LENGTH: 129 minutes
DIRECTOR: Robert Guediguian
Opening night at the Milan African, Asian, and South American IFF; Valladolid IFF, nominee for Golden Spike Award for Best Film
It is 1962, and Mali has just gained its independence from France and established a socialist government under Modibo Keita. In this environment, a passionate and impetuous love affair evolves between two youths, Samba(Stephane Bak, child prodigy of contemporary French film), an idealistic young socialist, and the spirited Lara (superbly acted by Alicia da Luz) who is running from an abusive arranged marriage. Through the filter of their affair, director Robert Guediguianreveals the many tensions in the society at this little-known moment of social change: socialism and the introduction of communal farming(for village tax purposes) versus the powerful capitalist interests of the traders; women’s rights versus traditional arranged marriages where ‘rape does not exist within marriage’; the authority of the elders versus that of the new order. Uncoupled from Western ideas about the evils of Socialism, the film gives a voice to both sides: both systems are Western imports from a Malian point of view, and in this way, the film is true to its time and place. The story was inspired by the photographs of 60’s Malian photographer Malick Sidibe and is nourished by the enthusiasm and naivety of youth set against the political realities of the time.
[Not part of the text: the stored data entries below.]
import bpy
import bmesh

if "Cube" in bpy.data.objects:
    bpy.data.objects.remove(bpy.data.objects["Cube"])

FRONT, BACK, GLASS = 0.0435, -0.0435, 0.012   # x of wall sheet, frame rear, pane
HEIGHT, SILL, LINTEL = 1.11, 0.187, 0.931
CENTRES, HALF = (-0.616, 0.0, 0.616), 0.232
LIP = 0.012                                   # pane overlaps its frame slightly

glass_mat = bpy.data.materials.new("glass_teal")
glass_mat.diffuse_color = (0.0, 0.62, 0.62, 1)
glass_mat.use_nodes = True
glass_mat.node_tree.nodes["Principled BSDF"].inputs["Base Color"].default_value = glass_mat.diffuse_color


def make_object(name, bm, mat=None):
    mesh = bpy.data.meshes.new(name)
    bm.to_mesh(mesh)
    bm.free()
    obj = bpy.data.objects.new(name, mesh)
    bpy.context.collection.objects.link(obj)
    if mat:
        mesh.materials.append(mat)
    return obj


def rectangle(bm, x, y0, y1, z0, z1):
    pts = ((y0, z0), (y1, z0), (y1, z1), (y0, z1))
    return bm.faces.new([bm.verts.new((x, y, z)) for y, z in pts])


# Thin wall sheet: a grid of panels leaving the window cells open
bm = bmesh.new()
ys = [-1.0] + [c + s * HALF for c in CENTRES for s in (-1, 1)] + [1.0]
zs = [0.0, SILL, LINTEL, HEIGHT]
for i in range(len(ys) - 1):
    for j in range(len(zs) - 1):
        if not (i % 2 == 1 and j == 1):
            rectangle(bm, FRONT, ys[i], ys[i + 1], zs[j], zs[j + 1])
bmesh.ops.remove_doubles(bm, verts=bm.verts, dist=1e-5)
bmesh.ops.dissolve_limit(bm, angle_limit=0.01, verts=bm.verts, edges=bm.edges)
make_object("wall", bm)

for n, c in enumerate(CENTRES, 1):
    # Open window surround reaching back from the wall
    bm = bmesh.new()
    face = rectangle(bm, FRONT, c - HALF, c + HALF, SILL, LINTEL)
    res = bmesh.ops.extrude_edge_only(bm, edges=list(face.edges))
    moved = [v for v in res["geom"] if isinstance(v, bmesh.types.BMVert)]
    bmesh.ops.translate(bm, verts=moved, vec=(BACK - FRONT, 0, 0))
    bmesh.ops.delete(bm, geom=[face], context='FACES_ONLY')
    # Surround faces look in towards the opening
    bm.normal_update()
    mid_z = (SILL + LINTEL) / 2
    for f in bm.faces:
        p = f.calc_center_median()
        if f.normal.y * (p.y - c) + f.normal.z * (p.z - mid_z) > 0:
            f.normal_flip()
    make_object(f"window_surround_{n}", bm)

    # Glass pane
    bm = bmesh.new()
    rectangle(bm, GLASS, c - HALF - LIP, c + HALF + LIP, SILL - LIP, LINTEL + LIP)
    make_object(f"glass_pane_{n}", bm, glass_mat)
“A dive into the past, punctuated by a multitude of hits from the early ’60s whose fragrance of effervescent happiness is tinged with nostalgia and tragedy, like a challenge to time and the dictates of the mind.” – Fabien Lemercier of Cineuropa